[32:35] Christian faith. This is our duty that we hold up the truth of the gospel. We all play our part in that. And there's one very important thing I want us to note here. If you look again at this pillar here, when is that pillar not holding up the balcony? Again, the answer is never. It's always doing it. So this week, as you go into this week as a Christian, at what point are you not holding up the truth of God's message in your life? The answer is never. We are these pillars all the time. And that means this has got to shape the way we live our lives. And that's reinforced in the way Paul speaks in this chapter. He says overseers need to be above the above reproach. Deacons must not be double-tongued. Wives or women must be faithful. Widows must not be gossips. Servants must be honourable. All of that is because the truth contained in the Christian message needs to be seen in the integrity, honesty and consistency of the lives that we live. And it all makes perfect sense because the truth of God's message, if it's true, should transform the way each one of us lives. It should humble us because it shows us that we're tiny before an infinite God.

[34:10] But at the same time, it should make us gentle because God has been so kind and tender towards us. It should make us compassionate because the people around us are broken and precious.

[34:23] It should make us self-controlled because we know that we're capable of sin and of hurting others. It should make us generous because we don't need to love money. It should make us truthful because Christianity is all about the truth. We want it to be the case this week that people can look at me and look at you and think there is something amazing in their lives. There's something that's got to be true because it's transforming them.

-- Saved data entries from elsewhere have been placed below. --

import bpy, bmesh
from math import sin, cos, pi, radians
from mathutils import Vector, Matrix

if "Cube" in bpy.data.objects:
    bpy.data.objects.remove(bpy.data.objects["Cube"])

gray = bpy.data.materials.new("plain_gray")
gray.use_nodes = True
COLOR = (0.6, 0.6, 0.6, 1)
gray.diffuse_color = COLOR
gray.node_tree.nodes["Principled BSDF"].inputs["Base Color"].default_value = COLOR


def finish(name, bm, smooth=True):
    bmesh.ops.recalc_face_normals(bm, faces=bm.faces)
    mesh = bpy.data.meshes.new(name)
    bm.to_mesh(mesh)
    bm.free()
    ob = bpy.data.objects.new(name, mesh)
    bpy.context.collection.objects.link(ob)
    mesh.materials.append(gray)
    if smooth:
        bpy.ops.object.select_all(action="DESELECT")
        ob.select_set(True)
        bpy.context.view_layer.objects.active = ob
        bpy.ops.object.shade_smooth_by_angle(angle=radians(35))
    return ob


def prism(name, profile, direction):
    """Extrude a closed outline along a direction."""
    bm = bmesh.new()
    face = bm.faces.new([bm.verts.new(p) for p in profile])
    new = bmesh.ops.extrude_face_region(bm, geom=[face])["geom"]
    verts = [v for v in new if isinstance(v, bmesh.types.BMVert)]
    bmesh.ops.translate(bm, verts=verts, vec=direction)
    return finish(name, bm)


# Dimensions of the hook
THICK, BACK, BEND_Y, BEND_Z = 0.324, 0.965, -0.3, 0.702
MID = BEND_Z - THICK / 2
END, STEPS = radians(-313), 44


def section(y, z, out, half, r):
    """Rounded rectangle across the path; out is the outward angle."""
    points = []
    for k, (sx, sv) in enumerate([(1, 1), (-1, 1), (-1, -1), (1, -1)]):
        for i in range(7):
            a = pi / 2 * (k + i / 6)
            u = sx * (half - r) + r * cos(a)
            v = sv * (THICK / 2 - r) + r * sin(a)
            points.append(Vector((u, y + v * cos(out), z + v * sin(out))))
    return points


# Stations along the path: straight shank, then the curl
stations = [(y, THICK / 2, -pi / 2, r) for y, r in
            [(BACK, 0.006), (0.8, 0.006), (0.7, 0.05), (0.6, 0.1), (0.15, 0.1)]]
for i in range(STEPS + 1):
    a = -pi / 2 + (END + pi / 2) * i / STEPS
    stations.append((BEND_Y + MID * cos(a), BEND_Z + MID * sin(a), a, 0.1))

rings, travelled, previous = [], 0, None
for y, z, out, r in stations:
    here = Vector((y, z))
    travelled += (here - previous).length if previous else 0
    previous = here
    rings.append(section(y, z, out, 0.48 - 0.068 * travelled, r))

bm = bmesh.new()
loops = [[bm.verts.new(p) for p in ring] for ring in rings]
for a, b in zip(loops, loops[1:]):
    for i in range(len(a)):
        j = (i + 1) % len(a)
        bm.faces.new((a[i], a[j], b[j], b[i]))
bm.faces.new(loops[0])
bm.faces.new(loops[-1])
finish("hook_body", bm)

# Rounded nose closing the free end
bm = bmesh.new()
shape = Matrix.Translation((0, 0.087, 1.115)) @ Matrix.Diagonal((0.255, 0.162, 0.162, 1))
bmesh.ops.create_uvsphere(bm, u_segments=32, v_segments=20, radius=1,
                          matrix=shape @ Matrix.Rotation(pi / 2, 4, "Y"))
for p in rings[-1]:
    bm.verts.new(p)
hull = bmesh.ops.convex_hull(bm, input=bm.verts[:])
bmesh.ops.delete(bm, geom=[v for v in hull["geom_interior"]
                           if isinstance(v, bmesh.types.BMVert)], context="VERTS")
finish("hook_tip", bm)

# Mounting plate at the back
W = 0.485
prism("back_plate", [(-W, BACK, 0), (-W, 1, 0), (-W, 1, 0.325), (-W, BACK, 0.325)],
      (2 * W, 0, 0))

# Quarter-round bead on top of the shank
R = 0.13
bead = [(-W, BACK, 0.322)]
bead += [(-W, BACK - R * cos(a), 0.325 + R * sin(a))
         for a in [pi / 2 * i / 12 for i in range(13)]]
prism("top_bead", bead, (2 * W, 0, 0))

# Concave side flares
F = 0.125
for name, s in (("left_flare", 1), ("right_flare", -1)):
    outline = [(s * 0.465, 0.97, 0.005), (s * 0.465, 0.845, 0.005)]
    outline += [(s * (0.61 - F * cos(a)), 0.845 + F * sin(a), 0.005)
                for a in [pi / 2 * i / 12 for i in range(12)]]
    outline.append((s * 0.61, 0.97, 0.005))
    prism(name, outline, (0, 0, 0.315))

[34:56] And I think that that's where it's really important to remember that if I am a pillar and but this is the truth, and if you are, as you go into the week ahead and you think of the people that you're going to encounter, whether it's with work or with the community or whatever, you might be the only pillar and butthress of truth that they're ever going to meet.

[35:22] They've got, I think, literally thousands of voices talking nonsense around them, whether it's in the media or whatever it may be. But in you, they're going to find a pillar and butthress for the truth. And wouldn't it be brilliant if the people who knew me would say that about me? What's Thomas like? Well, I think he's a pillar and butthress of the truth. Wouldn't that be amazing to have that written on your gravestone? That is how we want to live our lives.

[36:03] So the church is a pillar, a pillar and butthress of the truth. And may that encourage us because it reminds us that Christianity is the truth, but may it also challenge us so that our lives reflect that and display it. And just as we close, maybe the last thing that we need to say is this, that if you're maybe not yet a Christian or not sure, then I want you to go away and spend the rest of the week thinking about this question. Where is the pillar and butthress of truth in your life? If it's not Jesus, then what is it?

[37:03] I mean, let's pray. Father, we thank you that in your word, you give us the truth.

[37:14] We pray that we would be a pillar and butthress of that truth, collectively as a church proclaiming your message and living it out in our day to day lives, but may it also be true of us as individuals that we would consistently and faithfully live every day of our lives in a way that is following your truth and in a way that's displaying your truth. We need your help with it all. We pray.

[37:56] Our closing Psalm is from Psalm 25, a Scottish soldier version singing verses four to eight. And these are the great, these words are a great prayer to pray as we think about all these things.

[38:11] Show me thy ways, O Lord, thy paths, or teach them me, and do thou lead me in thy truth, there in my teacher be. Let's stand and sing these words together.